#### Extracted records

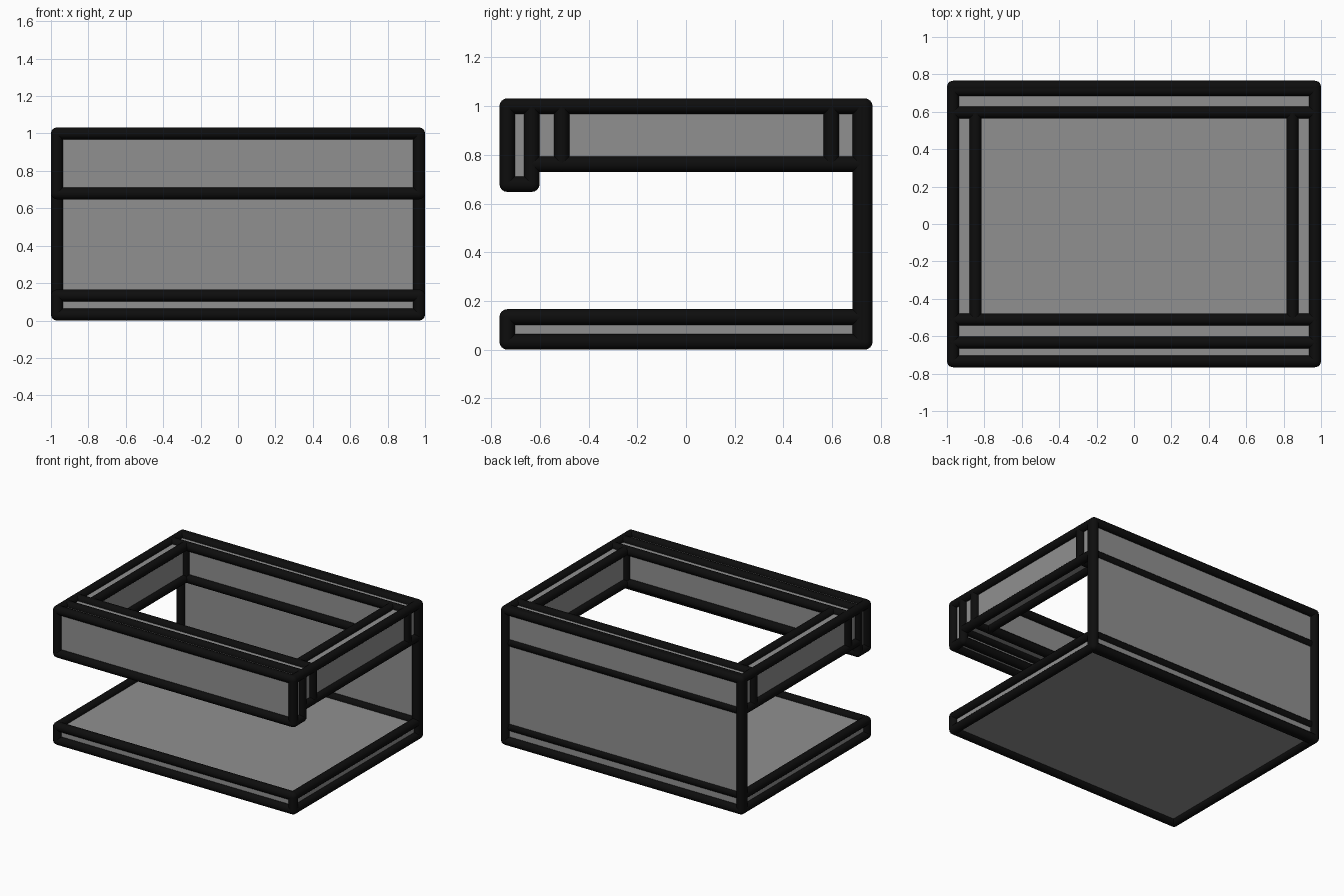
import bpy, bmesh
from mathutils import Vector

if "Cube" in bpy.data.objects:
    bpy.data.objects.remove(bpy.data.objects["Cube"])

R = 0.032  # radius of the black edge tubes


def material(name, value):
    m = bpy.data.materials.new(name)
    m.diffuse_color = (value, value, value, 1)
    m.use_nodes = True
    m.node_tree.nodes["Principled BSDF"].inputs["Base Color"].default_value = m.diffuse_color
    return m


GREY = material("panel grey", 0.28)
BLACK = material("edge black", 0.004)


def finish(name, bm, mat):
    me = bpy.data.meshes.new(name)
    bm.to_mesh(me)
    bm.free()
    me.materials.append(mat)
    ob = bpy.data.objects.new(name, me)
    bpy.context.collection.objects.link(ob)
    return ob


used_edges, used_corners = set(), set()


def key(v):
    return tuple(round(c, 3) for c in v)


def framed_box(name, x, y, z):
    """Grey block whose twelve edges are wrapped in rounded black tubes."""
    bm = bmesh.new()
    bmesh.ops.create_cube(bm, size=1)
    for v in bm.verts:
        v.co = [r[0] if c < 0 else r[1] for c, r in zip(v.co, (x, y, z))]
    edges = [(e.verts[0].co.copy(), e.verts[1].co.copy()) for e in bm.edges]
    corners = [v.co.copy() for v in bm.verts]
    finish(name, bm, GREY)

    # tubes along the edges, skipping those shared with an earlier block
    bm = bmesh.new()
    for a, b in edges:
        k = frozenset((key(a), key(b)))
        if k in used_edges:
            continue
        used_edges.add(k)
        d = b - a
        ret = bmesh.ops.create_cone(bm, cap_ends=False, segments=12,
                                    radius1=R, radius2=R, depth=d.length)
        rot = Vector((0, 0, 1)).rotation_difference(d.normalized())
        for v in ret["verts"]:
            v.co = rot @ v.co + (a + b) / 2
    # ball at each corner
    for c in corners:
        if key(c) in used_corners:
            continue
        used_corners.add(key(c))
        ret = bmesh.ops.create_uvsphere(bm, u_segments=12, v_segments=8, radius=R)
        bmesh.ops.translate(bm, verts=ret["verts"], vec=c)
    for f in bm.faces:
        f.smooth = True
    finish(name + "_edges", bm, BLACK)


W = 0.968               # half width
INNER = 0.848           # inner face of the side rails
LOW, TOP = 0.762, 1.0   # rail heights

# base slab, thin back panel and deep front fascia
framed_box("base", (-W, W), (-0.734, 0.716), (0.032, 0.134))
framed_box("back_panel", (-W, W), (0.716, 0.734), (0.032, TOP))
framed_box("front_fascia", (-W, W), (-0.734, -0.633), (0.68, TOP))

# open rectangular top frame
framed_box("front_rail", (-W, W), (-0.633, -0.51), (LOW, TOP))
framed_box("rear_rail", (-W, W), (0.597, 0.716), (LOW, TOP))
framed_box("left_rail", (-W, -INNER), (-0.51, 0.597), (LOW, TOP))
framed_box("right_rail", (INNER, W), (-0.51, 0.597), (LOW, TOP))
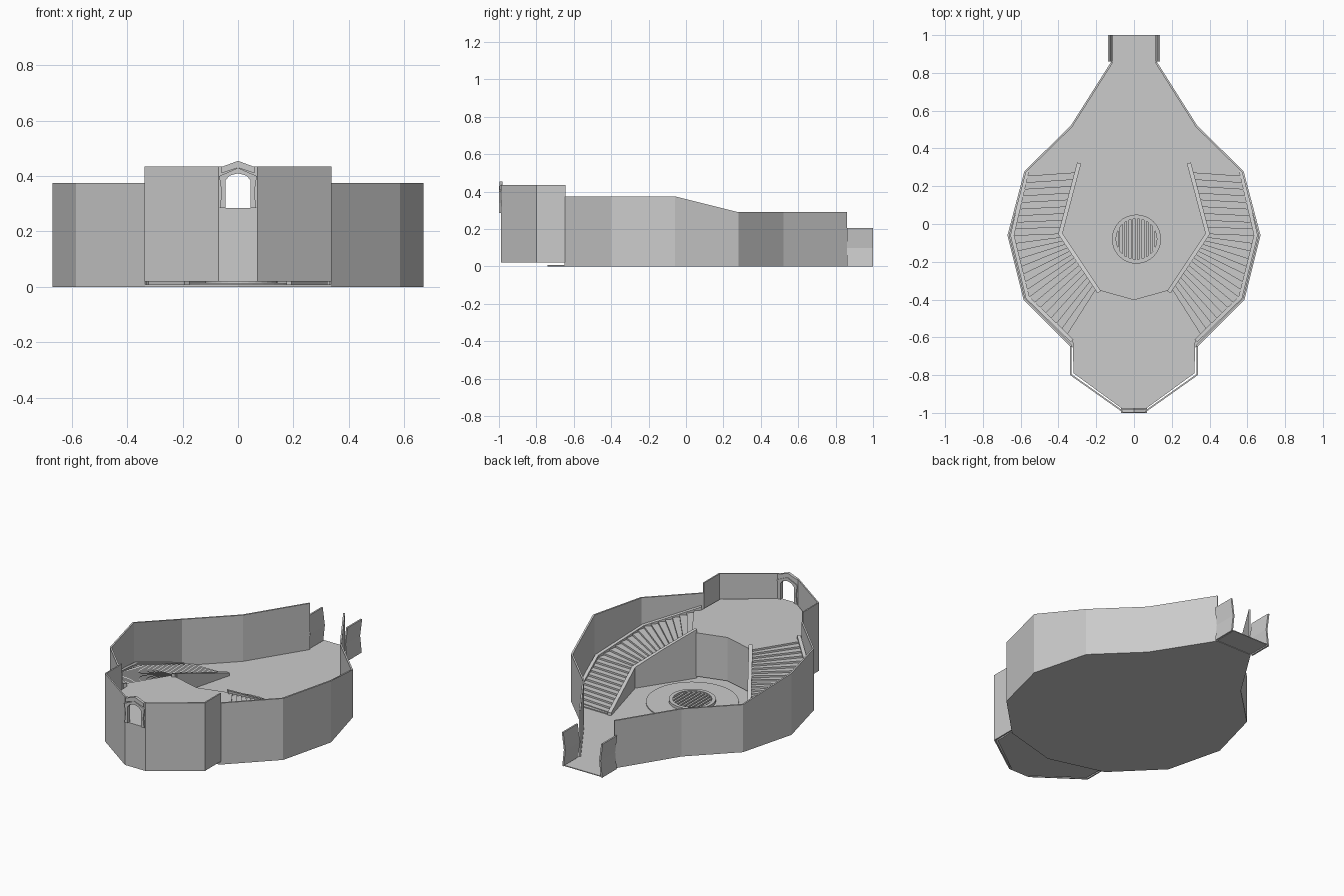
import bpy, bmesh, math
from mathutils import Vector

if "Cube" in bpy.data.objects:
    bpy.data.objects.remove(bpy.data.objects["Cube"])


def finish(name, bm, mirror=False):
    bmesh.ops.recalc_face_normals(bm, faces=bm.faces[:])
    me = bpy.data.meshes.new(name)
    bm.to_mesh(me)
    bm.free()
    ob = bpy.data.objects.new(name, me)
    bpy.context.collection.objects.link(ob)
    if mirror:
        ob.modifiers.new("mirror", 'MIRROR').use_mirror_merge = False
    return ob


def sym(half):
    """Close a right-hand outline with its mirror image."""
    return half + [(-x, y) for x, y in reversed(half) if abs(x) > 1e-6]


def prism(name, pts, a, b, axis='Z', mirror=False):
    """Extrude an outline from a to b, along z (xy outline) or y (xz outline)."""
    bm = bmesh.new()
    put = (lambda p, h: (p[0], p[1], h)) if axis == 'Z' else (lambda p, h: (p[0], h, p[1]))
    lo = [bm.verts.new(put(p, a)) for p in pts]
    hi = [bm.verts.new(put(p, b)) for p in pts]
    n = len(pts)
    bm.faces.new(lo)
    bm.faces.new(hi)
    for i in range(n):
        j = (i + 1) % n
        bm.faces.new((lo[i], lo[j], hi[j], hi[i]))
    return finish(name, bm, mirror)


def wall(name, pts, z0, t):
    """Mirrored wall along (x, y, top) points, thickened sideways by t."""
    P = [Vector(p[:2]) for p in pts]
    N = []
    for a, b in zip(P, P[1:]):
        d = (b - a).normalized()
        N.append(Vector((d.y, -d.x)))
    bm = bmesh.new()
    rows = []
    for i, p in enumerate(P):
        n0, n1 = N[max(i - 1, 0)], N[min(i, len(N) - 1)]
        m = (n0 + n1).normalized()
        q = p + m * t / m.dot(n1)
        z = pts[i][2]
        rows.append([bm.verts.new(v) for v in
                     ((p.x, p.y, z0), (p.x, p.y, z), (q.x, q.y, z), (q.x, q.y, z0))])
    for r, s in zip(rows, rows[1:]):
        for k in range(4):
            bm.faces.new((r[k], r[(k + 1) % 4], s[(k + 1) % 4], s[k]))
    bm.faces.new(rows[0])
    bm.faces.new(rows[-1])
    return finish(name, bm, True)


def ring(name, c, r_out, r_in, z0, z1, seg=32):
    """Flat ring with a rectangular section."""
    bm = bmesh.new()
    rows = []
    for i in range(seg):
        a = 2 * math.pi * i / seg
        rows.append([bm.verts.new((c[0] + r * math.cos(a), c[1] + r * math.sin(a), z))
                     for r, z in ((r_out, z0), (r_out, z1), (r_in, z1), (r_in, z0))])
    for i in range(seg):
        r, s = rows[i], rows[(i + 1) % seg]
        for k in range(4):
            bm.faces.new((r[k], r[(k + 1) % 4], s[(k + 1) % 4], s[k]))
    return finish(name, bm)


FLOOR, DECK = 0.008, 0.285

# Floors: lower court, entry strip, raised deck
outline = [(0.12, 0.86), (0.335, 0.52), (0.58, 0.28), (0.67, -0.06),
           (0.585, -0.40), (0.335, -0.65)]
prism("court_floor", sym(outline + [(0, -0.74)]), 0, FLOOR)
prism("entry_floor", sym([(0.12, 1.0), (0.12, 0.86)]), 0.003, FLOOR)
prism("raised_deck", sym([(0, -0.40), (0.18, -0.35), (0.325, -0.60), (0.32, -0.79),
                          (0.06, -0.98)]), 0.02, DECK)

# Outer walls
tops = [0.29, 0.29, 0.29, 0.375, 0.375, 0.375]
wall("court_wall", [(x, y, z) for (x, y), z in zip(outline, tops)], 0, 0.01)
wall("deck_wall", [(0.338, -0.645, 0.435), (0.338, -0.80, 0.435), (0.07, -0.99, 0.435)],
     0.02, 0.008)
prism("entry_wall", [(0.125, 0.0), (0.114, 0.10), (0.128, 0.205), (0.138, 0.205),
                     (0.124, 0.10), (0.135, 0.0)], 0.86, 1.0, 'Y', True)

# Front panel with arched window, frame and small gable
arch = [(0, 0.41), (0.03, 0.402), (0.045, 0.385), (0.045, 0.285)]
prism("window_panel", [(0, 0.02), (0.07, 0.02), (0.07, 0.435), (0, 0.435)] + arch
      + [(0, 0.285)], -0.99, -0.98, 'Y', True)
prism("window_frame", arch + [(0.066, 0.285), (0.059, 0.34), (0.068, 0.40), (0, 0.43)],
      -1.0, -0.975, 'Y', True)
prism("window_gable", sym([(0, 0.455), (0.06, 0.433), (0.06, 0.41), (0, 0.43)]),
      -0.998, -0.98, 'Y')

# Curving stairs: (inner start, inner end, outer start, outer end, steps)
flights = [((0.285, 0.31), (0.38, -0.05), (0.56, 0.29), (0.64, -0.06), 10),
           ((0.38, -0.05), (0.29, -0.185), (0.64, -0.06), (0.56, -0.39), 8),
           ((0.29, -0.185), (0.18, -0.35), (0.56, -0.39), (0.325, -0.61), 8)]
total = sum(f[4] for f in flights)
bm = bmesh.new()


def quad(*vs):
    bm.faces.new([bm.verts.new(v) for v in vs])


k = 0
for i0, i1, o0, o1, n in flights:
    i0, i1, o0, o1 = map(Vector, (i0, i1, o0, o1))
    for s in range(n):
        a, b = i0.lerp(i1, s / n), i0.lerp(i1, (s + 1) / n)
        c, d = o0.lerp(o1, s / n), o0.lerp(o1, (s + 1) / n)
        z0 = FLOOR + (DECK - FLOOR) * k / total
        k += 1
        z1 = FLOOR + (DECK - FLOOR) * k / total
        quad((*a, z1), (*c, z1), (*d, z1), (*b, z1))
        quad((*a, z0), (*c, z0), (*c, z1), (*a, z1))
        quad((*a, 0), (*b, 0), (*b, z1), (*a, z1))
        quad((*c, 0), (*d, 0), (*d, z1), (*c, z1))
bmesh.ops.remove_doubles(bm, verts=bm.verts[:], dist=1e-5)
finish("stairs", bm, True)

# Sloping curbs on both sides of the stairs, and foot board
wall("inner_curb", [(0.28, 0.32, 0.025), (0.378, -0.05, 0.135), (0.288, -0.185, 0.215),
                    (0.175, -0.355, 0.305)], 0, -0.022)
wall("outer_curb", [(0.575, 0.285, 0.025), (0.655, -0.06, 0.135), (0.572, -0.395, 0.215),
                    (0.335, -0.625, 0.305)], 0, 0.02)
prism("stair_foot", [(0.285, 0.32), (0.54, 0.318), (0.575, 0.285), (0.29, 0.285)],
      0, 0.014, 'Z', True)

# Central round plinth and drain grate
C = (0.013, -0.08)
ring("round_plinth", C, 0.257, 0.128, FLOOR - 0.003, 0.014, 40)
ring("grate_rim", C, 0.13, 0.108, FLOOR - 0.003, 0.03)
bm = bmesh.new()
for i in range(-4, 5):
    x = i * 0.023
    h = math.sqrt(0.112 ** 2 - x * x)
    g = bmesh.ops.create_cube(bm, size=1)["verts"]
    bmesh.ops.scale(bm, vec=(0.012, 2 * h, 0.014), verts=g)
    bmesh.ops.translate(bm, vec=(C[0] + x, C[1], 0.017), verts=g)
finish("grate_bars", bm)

########

Task requirements -
The number alone is the answer: work out how many lines in the data contain "range".

Response area -
7